What you need to do: Below are the records; locate each line with the word "finish" and copy it.

Collected data:
════════════════

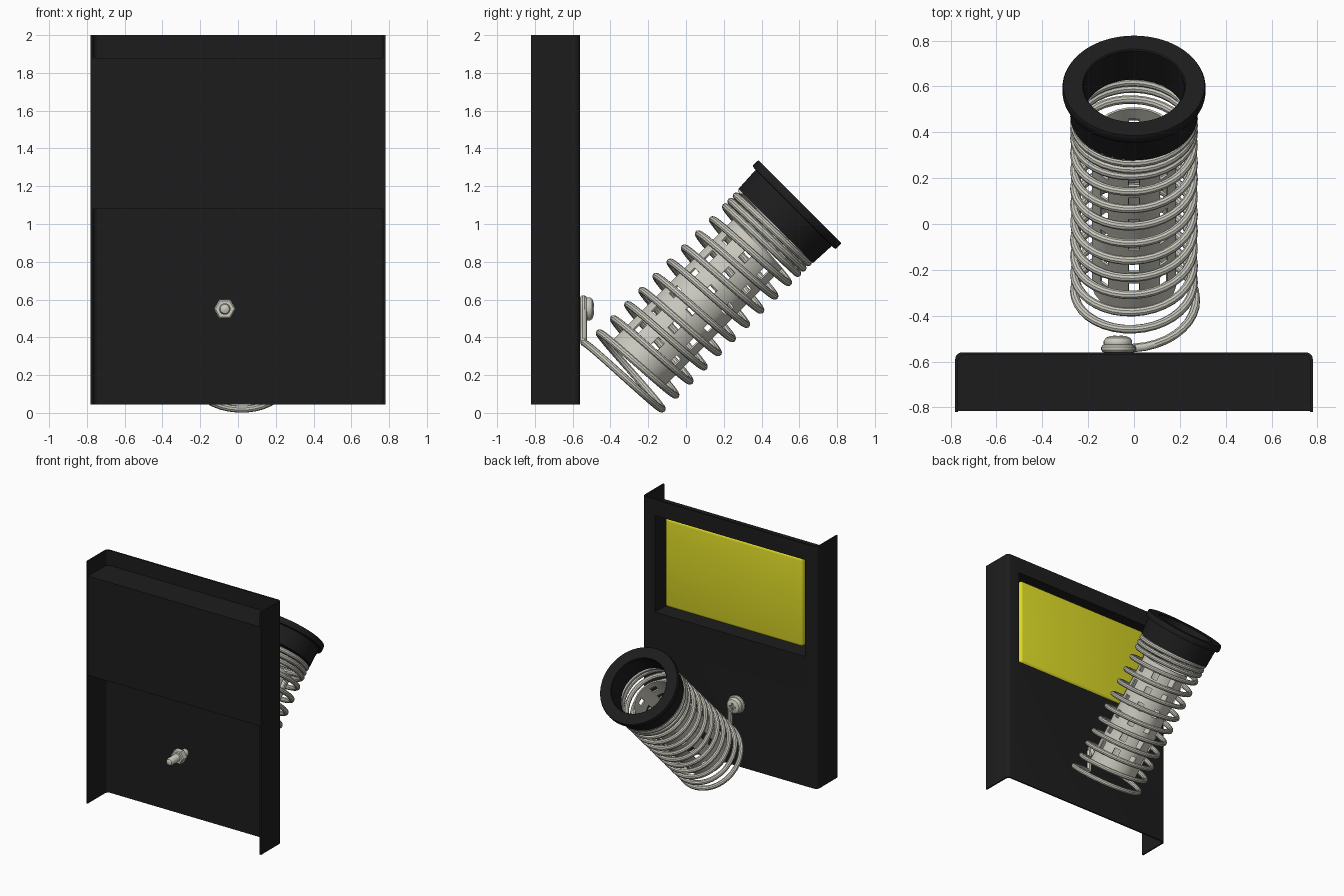
import bpy, bmesh, math
from math import sin, cos, pi

if "Cube" in bpy.data.objects:
    bpy.data.objects.remove(bpy.data.objects["Cube"])

def material(name, rgb):
    m = bpy.data.materials.new(name)
    m.diffuse_color = (*rgb, 1)
    m.use_nodes = True
    m.node_tree.nodes["Principled BSDF"].inputs["Base Color"].default_value = m.diffuse_color
    return m

BLACK = material("black_paint", (0.012, 0.012, 0.012))
YELLOW = material("yellow_sponge", (0.72, 0.70, 0.02))
METAL = material("bare_metal", (0.60, 0.59, 0.52))
R2 = math.sqrt(2)
BX, BZ = -0.07, 0.55          # bolt position

def holder(x, v, s):
    """Local coordinates of the tilted holder -> world (s runs along its axis)."""
    w = 0.364 + v
    return (x, (s - w) / R2, (s + w) / R2)

def bolt_axis(x, v, s):
    """Local coordinates of the bolt -> world (s is world y)."""
    return (BX + x, s, BZ + v)

def smooth(ob, angle=35):
    bpy.ops.object.select_all(action='DESELECT')
    bpy.context.view_layer.objects.active = ob
    ob.select_set(True)
    bpy.ops.object.shade_smooth_by_angle(angle=math.radians(angle))

def finish(bm, name, mat, smoothed=True):
    bmesh.ops.recalc_face_normals(bm, faces=bm.faces)
    me = bpy.data.meshes.new(name)
    bm.to_mesh(me)
    bm.free()
    ob = bpy.data.objects.new(name, me)
    bpy.context.collection.objects.link(ob)
    if mat:
        me.materials.append(mat)
    if smoothed:
        smooth(ob)
    return ob

def lathe(name, profile, place, mat, n=48, closed=False, smoothed=True, start=0.0):
    """Spin (radius, s) points round an axis; open profiles get capped ends."""
    bm = bmesh.new()
    rings = [[bm.verts.new(place(r * cos(start + 2 * pi * i / n), r * sin(start + 2 * pi * i / n), s))
              for i in range(n)] for r, s in profile]
    pairs = list(zip(rings, rings[1:]))
    if closed:
        pairs.append((rings[-1], rings[0]))
    else:
        bm.faces.new(rings[0])
        bm.faces.new(rings[-1])
    for a, b in pairs:
        for i in range(n):
            j = (i + 1) % n
            bm.faces.new((a[i], a[j], b[j], b[i]))
    return finish(bm, name, mat, smoothed)

def box(name, lo, hi, mat):
    bm = bmesh.new()
    bmesh.ops.create_cube(bm, size=1)
    for v in bm.verts:
        v.co = [(a + b) / 2 + c * (b - a) for a, b, c in zip(lo, hi, v.co)]
    return finish(bm, name, mat, False)

def apply(ob):
    bpy.ops.object.select_all(action='DESELECT')
    bpy.context.view_layer.objects.active = ob
    ob.select_set(True)
    bpy.ops.object.convert(target='MESH')

def cut(ob, *cutters):
    for c in cutters:
        m = ob.modifiers.new("cut", 'BOOLEAN')
        m.object, m.operation, m.solver = c, 'DIFFERENCE', 'EXACT'
    apply(ob)

def sweep(name, pts, radius, mat):
    cu = bpy.data.curves.new(name, 'CURVE')
    cu.dimensions, cu.bevel_depth, cu.bevel_resolution, cu.use_fill_caps = '3D', radius, 3, True
    sp = cu.splines.new('POLY')
    sp.points.add(len(pts) - 1)
    for p, co in zip(sp.points, pts):
        p.co = (*co, 1)
    ob = bpy.data.objects.new(name, cu)
    bpy.context.collection.objects.link(ob)
    cu.materials.append(mat)
    apply(ob)
    smooth(ob)

# back panel: folded sheet with side flanges and rounded bends
half = [(0.78, -0.82)] + [(0.75 + 0.03 * cos(a), -0.59 + 0.03 * sin(a))
                          for a in [pi / 2 * i / 5 for i in range(6)]]
path = half + [(-x, y) for x, y in reversed(half)]
inner = [(x - math.copysign(0.012, x) if abs(x) > 0.752 else x, y if y < -0.6 else y - 0.012)
         for x, y in path]
bm = bmesh.new()
base = bm.faces.new([bm.verts.new((x, y, 0.045)) for x, y in path + inner[::-1]])
top = bmesh.ops.extrude_face_region(bm, geom=[base])
bmesh.ops.translate(bm, vec=(0, 0, 1.955),
                    verts=[g for g in top['geom'] if isinstance(g, bmesh.types.BMVert)])
panel = finish(bm, "back_panel", BLACK, False)

# sponge tray on the rear, with the opening cut through the panel
tray = box("sponge_tray", (-0.768, -0.815, 1.08), (0.768, -0.571, 1.88), BLACK)
opening = box("opening_cutter", (-0.67, -0.80, 1.09), (0.67, -0.50, 1.87), None)
opening.hide_render = True
cut(panel, opening)
cut(tray, opening)
smooth(panel)
bpy.data.objects.remove(opening)

# sponge
sponge = box("sponge", (-0.615, -0.80, 1.13), (0.615, -0.605, 1.85), YELLOW)
bev = sponge.modifiers.new("round", 'BEVEL')
bev.width, bev.segments = 0.025, 4
apply(sponge)
smooth(sponge)

# bolt with domed, cross-slotted head on one side and hex nut on the other
head = lathe("bolt_head", [(0.058, -0.532), (0.062, -0.525), (0.062, -0.51), (0.054, -0.497),
                           (0.035, -0.489), (0.012, -0.486)], bolt_axis, METAL, 32)
slots = [box("slot_cutter", (BX - a, -0.502, BZ - b), (BX + a, -0.47, BZ + b), None)
         for a, b in ((0.03, 0.007), (0.007, 0.03))]
for s in slots:
    s.hide_render = True
cut(head, *slots)
for s in slots:
    bpy.data.objects.remove(s)
lathe("bolt_shank", [(0.03, -0.53), (0.03, -0.765), (0.024, -0.78), (0.01, -0.787)],
      bolt_axis, METAL, 24)
lathe("hex_nut", [(0.05, -0.625), (0.058, -0.632), (0.058, -0.675), (0.05, -0.682)],
      bolt_axis, METAL, 6, smoothed=False)

# spring wire: loop round the bolt, drop down the panel, then coil up the holder
def coil_height(t):
    keys = [(0, -0.12), (0.5, -0.075), (1, -0.025), (9, 0.823), (10, 0.92), (13, 1.04)]
    for (t0, s0), (t1, s1) in zip(keys, keys[1:]):
        if t <= t1:
            return s0 + (s1 - s0) * (t - t0) / (t1 - t0)
    return keys[-1][1]

wire = [(BX + 0.055 * cos(a), -0.543, BZ + 0.055 * sin(a))
        for a in [2 * pi * (0.93 - 0.93 * i / 24) for i in range(25)]]
wire += [(-0.012, -0.543, 0.46), (-0.012, -0.543, 0.385)]
for i in range(13 * 36 + 1):
    t = i / 36
    r = 0.26 + 0.02 * max(0, 1 - 2 * t)
    wire.append(holder(r * sin(2 * pi * t), r * cos(2 * pi * t), coil_height(t)))
sweep("spring", wire, 0.019, METAL)

# perforated inner tube: grid of faces with a window in every third column
SEG = 24
levels = [0.0, 0.06]
for k in range(6):
    levels += [0.12 + 0.132 * k, 0.18 + 0.132 * k]
levels.append(0.90)
bm = bmesh.new()
rings = [[bm.verts.new(holder(0.18 * cos(2 * pi * (i - 0.5) / SEG), 0.18 * sin(2 * pi * (i - 0.5) / SEG), s))
          for i in range(SEG)] for s in levels]
for k, (a, b) in enumerate(zip(rings, rings[1:])):
    for i in range(SEG):
        if i % 3 == 0 and k % 2 == 0 and 0 < k < len(levels) - 2:
            continue
        j = (i + 1) % SEG
        bm.faces.new((a[i], a[j], b[j], b[i]))
tube = finish(bm, "inner_tube", METAL, False)
sol = tube.modifiers.new("wall", 'SOLIDIFY')
sol.thickness, sol.offset = 0.01, 0
apply(tube)
smooth(tube)

# flanged collar at the mouth
lathe("collar", [(0.22, 1.035), (0.278, 1.035), (0.285, 1.17), (0.308, 1.172),
                 (0.312, 1.18), (0.312, 1.21), (0.308, 1.218), (0.225, 1.218), (0.22, 1.212)],
      holder, BLACK, 64, closed=True)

════════════════

Exercise answer:
def finish(bm, name, mat, smoothed=True):
    return finish(bm, name, mat, smoothed)
    return finish(bm, name, mat, False)
panel = finish(bm, "back_panel", BLACK, False)
tube = finish(bm, "inner_tube", METAL, False)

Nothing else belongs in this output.